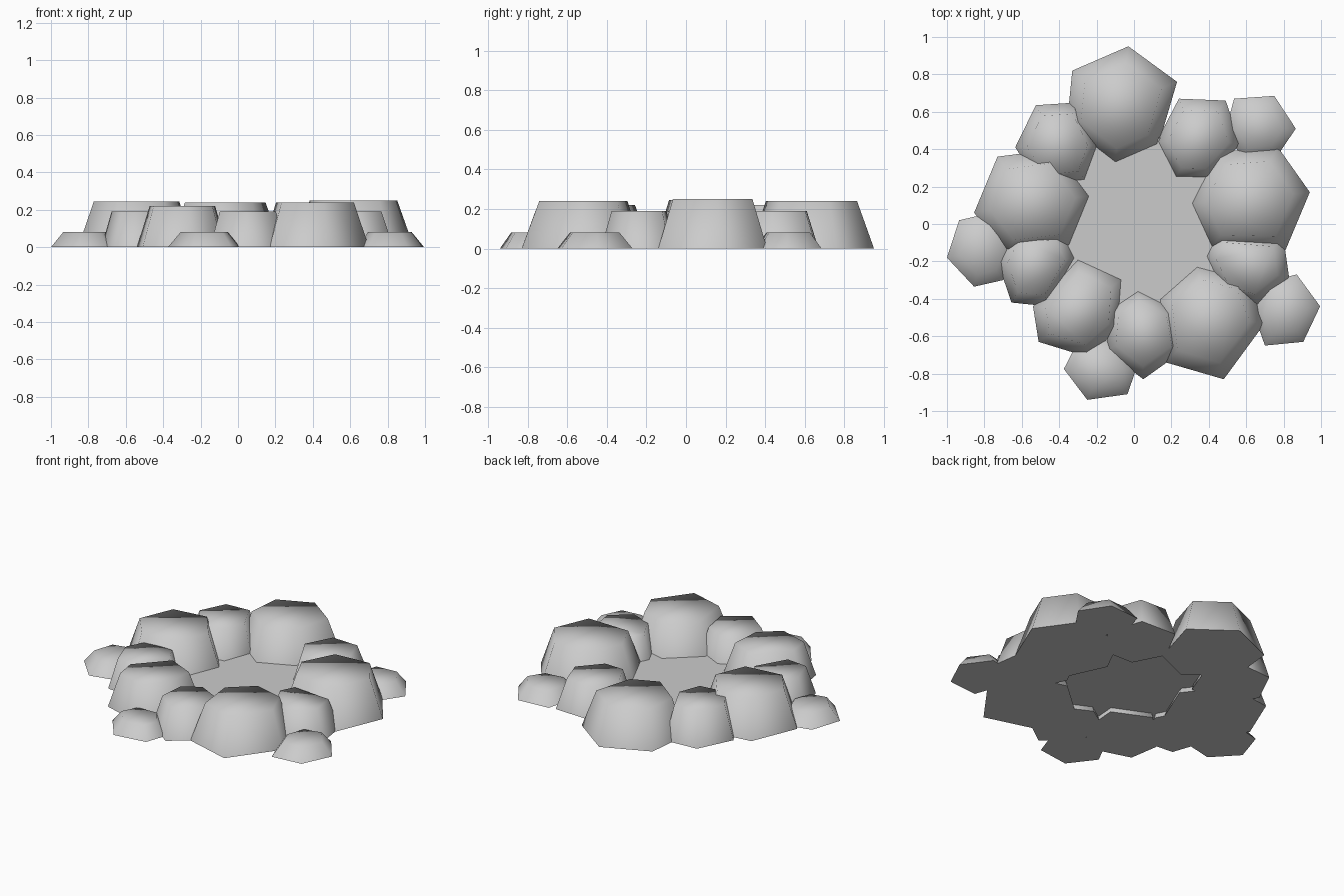
import bpy, bmesh

if "Cube" in bpy.data.objects:
    bpy.data.objects.remove(bpy.data.objects["Cube"])

# Each rock: height, then hexagonal footprint on the ground
LARGE = [
    (.24, [(-.33, .82), (-.03, .95), (.23, .76), (.13, .42), (-.10, .32), (-.36, .52)]),
    (.25, [(.44, .385), (.77, .41), (.94, .17), (.81, -.14), (.41, -.13), (.30, .11)]),
    (.24, [(.335, -.22), (.60, -.29), (.70, -.53), (.48, -.83), (.17, -.74), (.13, -.40)]),
    (.22, [(-.30, -.18), (-.06, -.29), (-.08, -.56), (-.25, -.71), (-.51, -.63), (-.54, -.44)]),
    (.245, [(-.73, .36), (-.42, .40), (-.23, .15), (-.34, -.12), (-.68, -.16), (-.855, .06)]),
]
MEDIUM = [
    (.19, [(.24, .67), (.49, .66), (.57, .43), (.40, .24), (.22, .245), (.12, .44)]),
    (.19, [(.44, -.05), (.38, -.17), (.47, -.36), (.66, -.43), (.83, -.29), (.80, -.08)]),
    (.19, [(.02, -.35), (.22, -.45), (.26, -.68), (.05, -.83), (-.15, -.68), (-.13, -.45)]),
    (.19, [(-.73, -.20), (-.655, -.42), (-.46, -.44), (-.31, -.18), (-.38, -.04), (-.64, -.03)]),
    (.22, [(-.525, .635), (-.30, .65), (-.19, .42), (-.26, .23), (-.50, .20), (-.635, .41)]),
]
SMALL = [
    (.08, [(.535, .67), (.75, .685), (.865, .51), (.77, .37), (.58, .35), (.49, .50)]),
    (.08, [(.87, -.27), (.995, -.44), (.905, -.63), (.70, -.65), (.64, -.48), (.70, -.31)]),
    (.08, [(-.375, -.775), (-.25, -.94), (-.035, -.91), (.01, -.78), (-.10, -.62), (-.30, -.63)]),
    (.08, [(-.935, .02), (-1.0, -.18), (-.855, -.335), (-.70, -.30), (-.64, -.14), (-.72, .07)]),
]


def finish(name, bm):
    mesh = bpy.data.meshes.new(name)
    bm.to_mesh(mesh)
    bm.free()
    bpy.context.collection.objects.link(bpy.data.objects.new(name, mesh))


def rock(name, height, outline, taper):
    """Smooth tapered stone with a flat top and a crisp base rim."""
    n = len(outline)
    cx = sum(p[0] for p in outline) / n
    cy = sum(p[1] for p in outline) / n
    bm = bmesh.new()
    base = [bm.verts.new((x, y, 0)) for x, y in outline]
    top = [bm.verts.new((cx + (x - cx) * taper, cy + (y - cy) * taper, height))
           for x, y in outline]
    bottom = bm.faces.new(base)
    bm.faces.new(top)
    for i in range(n):
        j = (i + 1) % n
        bm.faces.new((base[i], base[j], top[j], top[i]))
    bmesh.ops.recalc_face_normals(bm, faces=bm.faces[:])
    for f in bm.faces:
        f.smooth = f is not bottom
    for e in bottom.edges:
        e.smooth = False
    finish(name, bm)


# Ring of stones
for size, rocks, taper in (("large", LARGE, .73), ("medium", MEDIUM, .73), ("small", SMALL, .66)):
    for i, (height, outline) in enumerate(rocks):
        rock(f"{size}_rock_{i + 1}", height, outline, taper)

# Flat floor inside the ring, slightly above the ground
bm = bmesh.new()
floor = [(-.1, .5), (-.4, .4), (-.5, .1), (-.5, -.2), (-.3, -.42), (.05, -.55),
         (.38, -.45), (.55, -.2), (.55, .15), (.38, .42)]
bm.faces.new([bm.verts.new((x, y, .035)) for x, y in floor])
finish("inner_floor", bm)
================
▶ **What is needed**: Write down how many lines in this listing contain the word "LARGE"; the number is the whole answer.

▶ **Finished task**: 2